I began this project using the same equipment that I used for my BFA Senior Thesis: a LensBaby Composer lens on my personal Canon EOS 30D or a loaned Canon EOS 5D Mark II. The reason for the LensBaby Composer lens was because of how the focus can be purposefully manipulated to direct the viewers’ eyes to the subject. Also, the LensBaby lens systems replicate how our own eyes view things: not clear focus all the time. Retouching would be done to add clarity, color balance and typical dust cleaning to the images.
For my subjects, I would have them hold a sign which they wrote their name on to “put your name here”.
Since being gifted with the Fuji Instax Wide 210 Instant Film Camera in 2014, I have photographed all my P•Y•N•H portraits utilizing the Fuji Instax Wide 210 Instant Film. Once photographed, I have the subject sign their name on the actual instant film. From there, I scan the images using an Epson film scanner, and then do only color correcting to match the original print and dust clean up from any debris not removed prior to scanning.
In 2015, I was gifted with a Lomography Instant Wide Instant Film Camera which I now use for my primary instant film camera.
Instant film provides not only myself, but viewers as well, something that in this digital age we don’t get to see a lot: a real natural image. Due to the nature of instant film, there is no post-editing to be done, nor do I allow myself to do any digitally. I keep the original integrity of the image (save the dust/scratched that may appear due to lack of proper cleaning or storage).

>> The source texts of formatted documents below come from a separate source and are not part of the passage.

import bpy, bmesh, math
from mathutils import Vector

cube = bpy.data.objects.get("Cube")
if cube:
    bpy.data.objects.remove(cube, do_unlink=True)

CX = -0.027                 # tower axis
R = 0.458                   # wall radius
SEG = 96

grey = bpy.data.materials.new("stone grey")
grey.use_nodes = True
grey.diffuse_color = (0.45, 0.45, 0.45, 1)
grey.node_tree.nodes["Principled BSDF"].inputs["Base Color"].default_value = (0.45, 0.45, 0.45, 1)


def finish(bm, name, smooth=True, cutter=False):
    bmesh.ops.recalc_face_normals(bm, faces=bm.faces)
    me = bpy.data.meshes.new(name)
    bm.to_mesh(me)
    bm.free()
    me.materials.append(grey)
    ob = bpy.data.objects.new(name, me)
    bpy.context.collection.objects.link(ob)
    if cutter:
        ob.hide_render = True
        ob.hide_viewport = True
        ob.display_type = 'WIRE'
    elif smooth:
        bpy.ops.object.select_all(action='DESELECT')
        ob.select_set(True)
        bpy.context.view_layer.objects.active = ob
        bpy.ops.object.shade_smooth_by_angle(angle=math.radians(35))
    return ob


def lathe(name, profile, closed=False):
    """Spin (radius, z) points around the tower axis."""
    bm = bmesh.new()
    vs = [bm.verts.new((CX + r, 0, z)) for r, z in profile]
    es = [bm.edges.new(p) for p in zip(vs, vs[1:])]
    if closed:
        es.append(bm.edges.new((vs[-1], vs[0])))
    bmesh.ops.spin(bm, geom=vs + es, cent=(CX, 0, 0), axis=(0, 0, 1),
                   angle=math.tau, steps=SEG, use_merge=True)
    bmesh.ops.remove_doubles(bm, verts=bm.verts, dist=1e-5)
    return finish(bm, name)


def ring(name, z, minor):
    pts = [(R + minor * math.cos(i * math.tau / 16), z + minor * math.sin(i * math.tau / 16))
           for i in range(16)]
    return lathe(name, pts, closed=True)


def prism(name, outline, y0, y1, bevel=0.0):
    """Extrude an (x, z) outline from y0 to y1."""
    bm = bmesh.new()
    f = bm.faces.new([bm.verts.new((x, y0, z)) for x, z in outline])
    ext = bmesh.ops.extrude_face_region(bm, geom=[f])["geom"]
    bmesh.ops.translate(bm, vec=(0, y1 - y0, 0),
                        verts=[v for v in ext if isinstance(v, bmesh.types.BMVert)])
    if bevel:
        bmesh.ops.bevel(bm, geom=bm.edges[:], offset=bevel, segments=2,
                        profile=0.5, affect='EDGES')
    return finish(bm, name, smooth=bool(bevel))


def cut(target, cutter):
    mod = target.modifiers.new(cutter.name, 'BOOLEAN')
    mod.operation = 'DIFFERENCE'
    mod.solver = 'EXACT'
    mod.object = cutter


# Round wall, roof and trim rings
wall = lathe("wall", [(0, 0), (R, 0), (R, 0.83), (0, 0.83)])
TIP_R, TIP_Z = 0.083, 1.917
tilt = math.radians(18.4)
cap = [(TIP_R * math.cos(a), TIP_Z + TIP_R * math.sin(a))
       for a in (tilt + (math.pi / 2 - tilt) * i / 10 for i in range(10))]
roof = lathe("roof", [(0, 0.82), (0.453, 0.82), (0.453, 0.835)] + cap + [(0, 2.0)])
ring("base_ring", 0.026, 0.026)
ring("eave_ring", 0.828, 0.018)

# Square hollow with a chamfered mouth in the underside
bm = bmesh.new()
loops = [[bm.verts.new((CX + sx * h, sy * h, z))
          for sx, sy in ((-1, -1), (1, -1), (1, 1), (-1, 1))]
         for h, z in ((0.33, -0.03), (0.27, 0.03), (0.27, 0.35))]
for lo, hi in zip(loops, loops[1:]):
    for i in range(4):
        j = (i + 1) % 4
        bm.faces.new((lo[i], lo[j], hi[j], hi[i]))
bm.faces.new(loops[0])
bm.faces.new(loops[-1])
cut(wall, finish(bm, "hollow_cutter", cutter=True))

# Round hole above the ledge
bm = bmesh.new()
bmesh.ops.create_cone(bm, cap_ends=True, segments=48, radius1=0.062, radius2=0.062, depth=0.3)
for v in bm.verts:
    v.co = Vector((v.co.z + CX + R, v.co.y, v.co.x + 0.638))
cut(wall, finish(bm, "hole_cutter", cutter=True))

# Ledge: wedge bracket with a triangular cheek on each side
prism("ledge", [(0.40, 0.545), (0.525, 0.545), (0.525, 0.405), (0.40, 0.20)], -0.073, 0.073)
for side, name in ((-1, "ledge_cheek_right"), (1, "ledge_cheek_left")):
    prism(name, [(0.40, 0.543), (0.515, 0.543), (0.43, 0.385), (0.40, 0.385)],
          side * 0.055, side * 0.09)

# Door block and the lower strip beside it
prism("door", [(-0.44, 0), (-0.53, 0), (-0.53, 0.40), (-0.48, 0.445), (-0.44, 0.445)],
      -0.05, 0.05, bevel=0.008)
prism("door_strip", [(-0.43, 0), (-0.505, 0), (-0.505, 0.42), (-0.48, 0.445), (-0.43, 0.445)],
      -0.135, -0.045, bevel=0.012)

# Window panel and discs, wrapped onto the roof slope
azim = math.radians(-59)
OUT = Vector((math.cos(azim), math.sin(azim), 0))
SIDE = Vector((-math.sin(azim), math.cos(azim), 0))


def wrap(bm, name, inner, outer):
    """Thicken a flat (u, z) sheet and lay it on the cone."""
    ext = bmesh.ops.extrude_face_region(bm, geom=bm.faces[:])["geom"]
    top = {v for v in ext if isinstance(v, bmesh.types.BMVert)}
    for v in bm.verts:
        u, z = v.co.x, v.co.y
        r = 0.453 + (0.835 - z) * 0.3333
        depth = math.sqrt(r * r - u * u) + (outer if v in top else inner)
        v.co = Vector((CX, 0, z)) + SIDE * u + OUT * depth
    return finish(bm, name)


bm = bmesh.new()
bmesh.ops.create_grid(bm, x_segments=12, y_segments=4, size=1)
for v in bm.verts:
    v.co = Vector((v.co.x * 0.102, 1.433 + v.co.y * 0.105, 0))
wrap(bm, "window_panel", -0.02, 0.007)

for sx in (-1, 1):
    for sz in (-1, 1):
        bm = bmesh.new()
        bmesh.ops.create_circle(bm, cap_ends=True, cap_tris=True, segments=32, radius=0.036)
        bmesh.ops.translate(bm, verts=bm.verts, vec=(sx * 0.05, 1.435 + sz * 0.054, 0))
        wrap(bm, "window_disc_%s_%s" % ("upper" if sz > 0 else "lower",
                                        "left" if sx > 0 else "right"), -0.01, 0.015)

Also, the instant film’s natural borders allows for the bulky, somewhat hard to travel with signs to no longer be a problem. Now, the signature is forever tied to the exact image. Without one, I do not have the other.